I am finally taking time to write on my website after being “away” almost two years…With everything that has been happening in the world lately and all the stress I’ve been under being an essential worker, I decided to take an extra day out of my week to work on just the art things and doing a little more self-care. This means printing, carving, and writing on this website (plus maybe a few mixed beverages and a refreshing “spa” face mask or two (speaking of, WEAR A DARN MASK WHEN YOU GO OUT!!! K, thanks BAI!)).
I’ve been working on a few new prints these last few weeks, one being for my friend as a birthday present and the other as an experimental project. I usually use a jig with pins when I print but this time I wanted to try a different way to register, the T and Bar Method, that I learned in college. I now regret this because the registration accuracy is not the best as the block can slide if you are not careful to physically hold it in place as it first starts going through the press. There is a slight kick-back from the press that can dislodge the paper and/or block from the original position you placed it in.
Here are a few photos to help explain the T and Bar Method:
The paper underneath the block and sheet of vinyl is a piece of newsprint that has been drawn on with sharpie outlining the placement of the block as well as the paper. Each of which has a line in the direct middle all the way down, lining up their centers from left to right. After you’ve set the pressure and inked your block, you line up the block with it’s outline on the press and then line up the left edge of the paper along it’s respective line as well.
After the left edge has been lined up, you “drop” the paper down and line it up with the right side centering line. You gently flatten the paper down with your hand to help keep it in place (wet ink + dry paper = good traction), run it through the press and you’ve got your print!
If you look closely it is slightly off on registration because of the many factors I mentioned before (human error, not enough traction, kick-back on the press…). I really prefer the method I’ve stuck with until meow. I mean, now. Which is the jig method.

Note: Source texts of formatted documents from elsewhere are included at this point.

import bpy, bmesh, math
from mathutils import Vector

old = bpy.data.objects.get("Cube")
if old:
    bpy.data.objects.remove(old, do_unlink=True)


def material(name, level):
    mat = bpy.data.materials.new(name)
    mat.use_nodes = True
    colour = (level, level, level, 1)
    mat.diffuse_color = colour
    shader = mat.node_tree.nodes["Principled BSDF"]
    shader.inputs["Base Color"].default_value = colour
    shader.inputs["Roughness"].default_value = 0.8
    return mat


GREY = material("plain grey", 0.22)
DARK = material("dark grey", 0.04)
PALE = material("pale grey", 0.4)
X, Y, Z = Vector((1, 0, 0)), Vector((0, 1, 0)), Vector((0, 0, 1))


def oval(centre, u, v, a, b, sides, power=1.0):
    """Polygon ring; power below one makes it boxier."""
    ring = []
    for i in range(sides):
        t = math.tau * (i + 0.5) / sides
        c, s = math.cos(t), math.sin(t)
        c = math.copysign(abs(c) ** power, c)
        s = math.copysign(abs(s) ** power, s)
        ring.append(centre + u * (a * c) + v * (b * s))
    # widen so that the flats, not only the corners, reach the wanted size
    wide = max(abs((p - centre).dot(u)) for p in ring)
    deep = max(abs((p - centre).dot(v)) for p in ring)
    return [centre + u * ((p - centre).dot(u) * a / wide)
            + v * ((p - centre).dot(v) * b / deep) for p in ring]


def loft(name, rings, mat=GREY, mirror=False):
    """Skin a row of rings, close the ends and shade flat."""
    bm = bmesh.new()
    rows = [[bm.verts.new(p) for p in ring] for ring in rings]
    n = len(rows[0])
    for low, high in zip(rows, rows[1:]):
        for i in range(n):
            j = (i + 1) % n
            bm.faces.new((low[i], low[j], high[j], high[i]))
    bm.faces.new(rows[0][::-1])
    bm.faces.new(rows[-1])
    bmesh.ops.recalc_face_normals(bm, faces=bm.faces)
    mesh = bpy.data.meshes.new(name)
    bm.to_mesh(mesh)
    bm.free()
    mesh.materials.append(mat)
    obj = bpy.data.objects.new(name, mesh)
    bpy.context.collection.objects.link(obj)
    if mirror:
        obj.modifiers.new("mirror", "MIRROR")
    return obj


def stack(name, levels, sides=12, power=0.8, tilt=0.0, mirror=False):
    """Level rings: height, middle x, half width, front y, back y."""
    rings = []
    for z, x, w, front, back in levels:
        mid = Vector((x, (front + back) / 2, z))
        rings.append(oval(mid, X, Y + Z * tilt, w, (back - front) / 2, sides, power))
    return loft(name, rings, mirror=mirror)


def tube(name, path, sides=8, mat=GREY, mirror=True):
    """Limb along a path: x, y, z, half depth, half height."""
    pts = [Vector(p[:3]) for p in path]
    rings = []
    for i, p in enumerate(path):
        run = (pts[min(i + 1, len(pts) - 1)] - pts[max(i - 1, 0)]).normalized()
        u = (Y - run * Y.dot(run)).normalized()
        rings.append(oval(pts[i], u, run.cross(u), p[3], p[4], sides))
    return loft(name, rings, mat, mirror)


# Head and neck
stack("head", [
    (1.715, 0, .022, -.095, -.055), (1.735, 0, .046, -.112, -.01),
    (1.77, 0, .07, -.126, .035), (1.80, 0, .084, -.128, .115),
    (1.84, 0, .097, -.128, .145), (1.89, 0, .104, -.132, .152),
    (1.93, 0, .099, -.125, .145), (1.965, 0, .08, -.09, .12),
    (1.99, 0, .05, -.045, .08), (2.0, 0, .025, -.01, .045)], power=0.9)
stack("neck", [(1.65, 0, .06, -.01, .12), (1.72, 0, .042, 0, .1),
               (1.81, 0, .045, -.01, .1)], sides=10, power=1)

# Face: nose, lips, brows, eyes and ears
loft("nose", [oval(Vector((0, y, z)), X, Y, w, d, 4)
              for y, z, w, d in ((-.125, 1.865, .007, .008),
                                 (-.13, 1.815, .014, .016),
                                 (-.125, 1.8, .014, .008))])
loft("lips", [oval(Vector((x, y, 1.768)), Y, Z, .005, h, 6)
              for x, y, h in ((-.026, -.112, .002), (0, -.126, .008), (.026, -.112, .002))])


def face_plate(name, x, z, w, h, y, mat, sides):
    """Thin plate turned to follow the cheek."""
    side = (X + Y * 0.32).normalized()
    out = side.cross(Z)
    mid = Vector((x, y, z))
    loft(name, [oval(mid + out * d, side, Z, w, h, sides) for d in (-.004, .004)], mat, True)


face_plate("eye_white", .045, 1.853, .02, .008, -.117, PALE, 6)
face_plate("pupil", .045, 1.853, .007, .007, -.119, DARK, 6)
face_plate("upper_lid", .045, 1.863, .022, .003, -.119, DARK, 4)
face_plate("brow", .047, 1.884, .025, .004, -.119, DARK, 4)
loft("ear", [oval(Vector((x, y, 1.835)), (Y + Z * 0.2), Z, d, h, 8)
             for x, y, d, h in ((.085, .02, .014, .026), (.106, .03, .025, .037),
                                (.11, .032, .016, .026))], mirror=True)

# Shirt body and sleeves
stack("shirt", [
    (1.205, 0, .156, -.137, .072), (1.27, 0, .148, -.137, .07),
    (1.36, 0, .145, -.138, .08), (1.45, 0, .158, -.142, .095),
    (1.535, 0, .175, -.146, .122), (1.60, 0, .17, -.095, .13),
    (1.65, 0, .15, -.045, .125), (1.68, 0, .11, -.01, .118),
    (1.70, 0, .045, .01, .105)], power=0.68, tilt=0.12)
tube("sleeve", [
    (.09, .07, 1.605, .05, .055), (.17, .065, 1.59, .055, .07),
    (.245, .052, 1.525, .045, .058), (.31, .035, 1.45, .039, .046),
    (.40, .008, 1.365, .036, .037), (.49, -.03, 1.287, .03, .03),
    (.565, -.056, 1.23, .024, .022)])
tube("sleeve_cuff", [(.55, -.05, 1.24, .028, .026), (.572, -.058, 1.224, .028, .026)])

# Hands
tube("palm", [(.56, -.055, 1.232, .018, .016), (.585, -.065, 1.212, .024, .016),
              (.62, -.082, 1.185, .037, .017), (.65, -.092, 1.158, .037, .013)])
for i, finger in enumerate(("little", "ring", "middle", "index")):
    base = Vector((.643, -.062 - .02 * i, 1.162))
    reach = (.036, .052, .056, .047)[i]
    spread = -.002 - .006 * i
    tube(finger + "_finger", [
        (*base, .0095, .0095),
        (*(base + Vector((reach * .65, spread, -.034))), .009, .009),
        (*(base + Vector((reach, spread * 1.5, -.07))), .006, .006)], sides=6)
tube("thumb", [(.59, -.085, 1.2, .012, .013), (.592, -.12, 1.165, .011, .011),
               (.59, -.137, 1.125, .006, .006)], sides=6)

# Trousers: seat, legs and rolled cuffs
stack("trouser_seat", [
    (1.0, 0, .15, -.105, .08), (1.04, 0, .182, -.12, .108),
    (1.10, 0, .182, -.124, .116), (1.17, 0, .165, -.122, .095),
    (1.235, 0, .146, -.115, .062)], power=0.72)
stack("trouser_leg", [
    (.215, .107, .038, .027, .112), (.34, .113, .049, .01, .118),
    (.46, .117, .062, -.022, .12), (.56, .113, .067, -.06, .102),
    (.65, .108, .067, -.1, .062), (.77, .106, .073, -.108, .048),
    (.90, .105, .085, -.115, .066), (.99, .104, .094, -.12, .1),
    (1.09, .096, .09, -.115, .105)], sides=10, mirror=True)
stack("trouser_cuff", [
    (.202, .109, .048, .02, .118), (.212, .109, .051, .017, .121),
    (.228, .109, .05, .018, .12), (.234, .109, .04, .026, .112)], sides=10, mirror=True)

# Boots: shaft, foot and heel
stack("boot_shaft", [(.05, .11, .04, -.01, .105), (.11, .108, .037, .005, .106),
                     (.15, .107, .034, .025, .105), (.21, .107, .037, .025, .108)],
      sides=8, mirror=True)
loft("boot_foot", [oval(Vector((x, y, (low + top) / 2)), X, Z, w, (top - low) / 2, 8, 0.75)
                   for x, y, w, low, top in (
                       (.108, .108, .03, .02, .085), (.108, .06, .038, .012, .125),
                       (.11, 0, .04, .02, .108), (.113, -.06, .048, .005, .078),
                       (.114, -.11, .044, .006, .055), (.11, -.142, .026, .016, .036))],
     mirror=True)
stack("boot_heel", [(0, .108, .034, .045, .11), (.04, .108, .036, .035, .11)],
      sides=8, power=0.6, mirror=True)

Here are some photos of my latest portrait print that I finished for my friends birthday:
As you can see, the pins, the small ledges, and the snug-ness of the block within those ridges help keep the registration perfect (or close to). This is a small jig I had created out of some leftover mat board and wood glue for 4″x 6″ blocks and I can interchange the blocks whenever I switch projects. The results are great!
Anywho…that’s my opinion on T and Bar vs Pin Registration Methods! I’ve finished a post finally! 😀 I hope everyone stays safe and healthy and I hope to keep up posting every week!! I’ll be better about it….I hope and hope some more!! Okay, BAAAI!!